* _WORK REQUIRED_:
Would you please retype, exactly, the lines of the listing below between the line with "from math import sin, cos, pi, radians" and the line with "vs = (a[i], a[j], b[j], b[i])", inclusive?

* _MATERIAL TO PROCESS_:
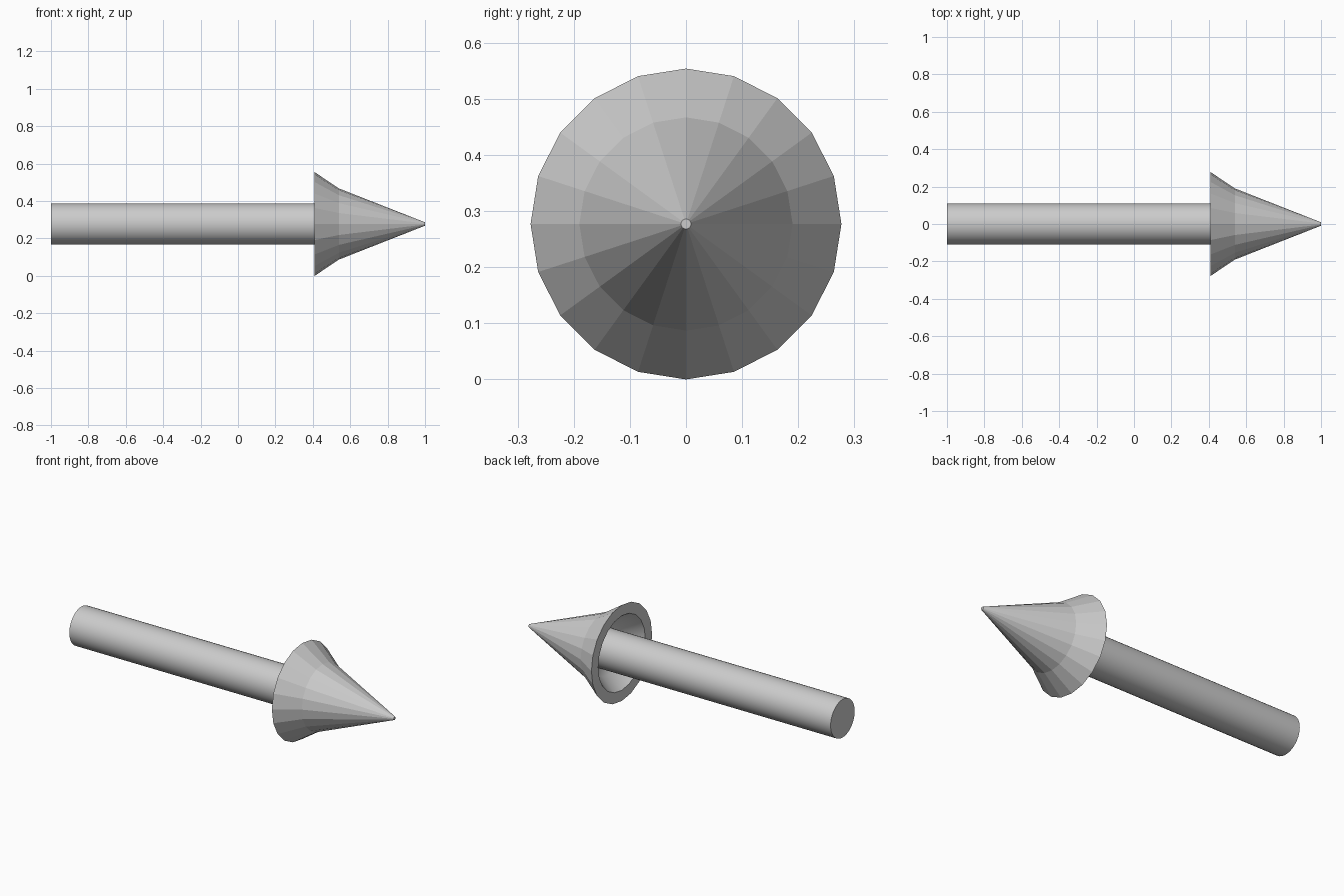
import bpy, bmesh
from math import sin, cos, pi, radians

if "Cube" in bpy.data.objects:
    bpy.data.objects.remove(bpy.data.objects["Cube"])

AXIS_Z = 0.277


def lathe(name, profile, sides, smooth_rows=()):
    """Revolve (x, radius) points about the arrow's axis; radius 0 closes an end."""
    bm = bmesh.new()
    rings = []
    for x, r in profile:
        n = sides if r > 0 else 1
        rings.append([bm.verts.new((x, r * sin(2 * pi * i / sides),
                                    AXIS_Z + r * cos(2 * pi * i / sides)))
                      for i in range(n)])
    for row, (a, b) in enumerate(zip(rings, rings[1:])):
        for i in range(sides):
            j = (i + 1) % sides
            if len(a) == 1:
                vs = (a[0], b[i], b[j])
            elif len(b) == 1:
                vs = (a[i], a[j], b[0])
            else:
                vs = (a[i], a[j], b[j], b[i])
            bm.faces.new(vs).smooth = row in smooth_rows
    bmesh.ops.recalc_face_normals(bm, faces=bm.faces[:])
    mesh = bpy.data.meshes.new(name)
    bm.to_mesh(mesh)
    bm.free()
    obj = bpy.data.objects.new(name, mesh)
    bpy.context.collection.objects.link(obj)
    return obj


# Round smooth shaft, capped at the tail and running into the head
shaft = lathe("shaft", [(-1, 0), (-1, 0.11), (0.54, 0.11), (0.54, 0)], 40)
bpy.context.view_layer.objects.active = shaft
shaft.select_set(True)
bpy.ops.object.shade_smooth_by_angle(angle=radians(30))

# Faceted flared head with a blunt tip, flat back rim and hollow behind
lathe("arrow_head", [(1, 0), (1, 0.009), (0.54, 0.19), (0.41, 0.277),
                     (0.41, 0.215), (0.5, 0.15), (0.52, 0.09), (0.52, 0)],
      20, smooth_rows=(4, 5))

* _RESPONSE FOR THIS EXERCISE_:
from math import sin, cos, pi, radians

if "Cube" in bpy.data.objects:
    bpy.data.objects.remove(bpy.data.objects["Cube"])

AXIS_Z = 0.277


def lathe(name, profile, sides, smooth_rows=()):
    """Revolve (x, radius) points about the arrow's axis; radius 0 closes an end."""
    bm = bmesh.new()
    rings = []
    for x, r in profile:
        n = sides if r > 0 else 1
        rings.append([bm.verts.new((x, r * sin(2 * pi * i / sides),
                                    AXIS_Z + r * cos(2 * pi * i / sides)))
                      for i in range(n)])
    for row, (a, b) in enumerate(zip(rings, rings[1:])):
        for i in range(sides):
            j = (i + 1) % sides
            if len(a) == 1:
                vs = (a[0], b[i], b[j])
            elif len(b) == 1:
                vs = (a[i], a[j], b[0])
            else:
                vs = (a[i], a[j], b[j], b[i])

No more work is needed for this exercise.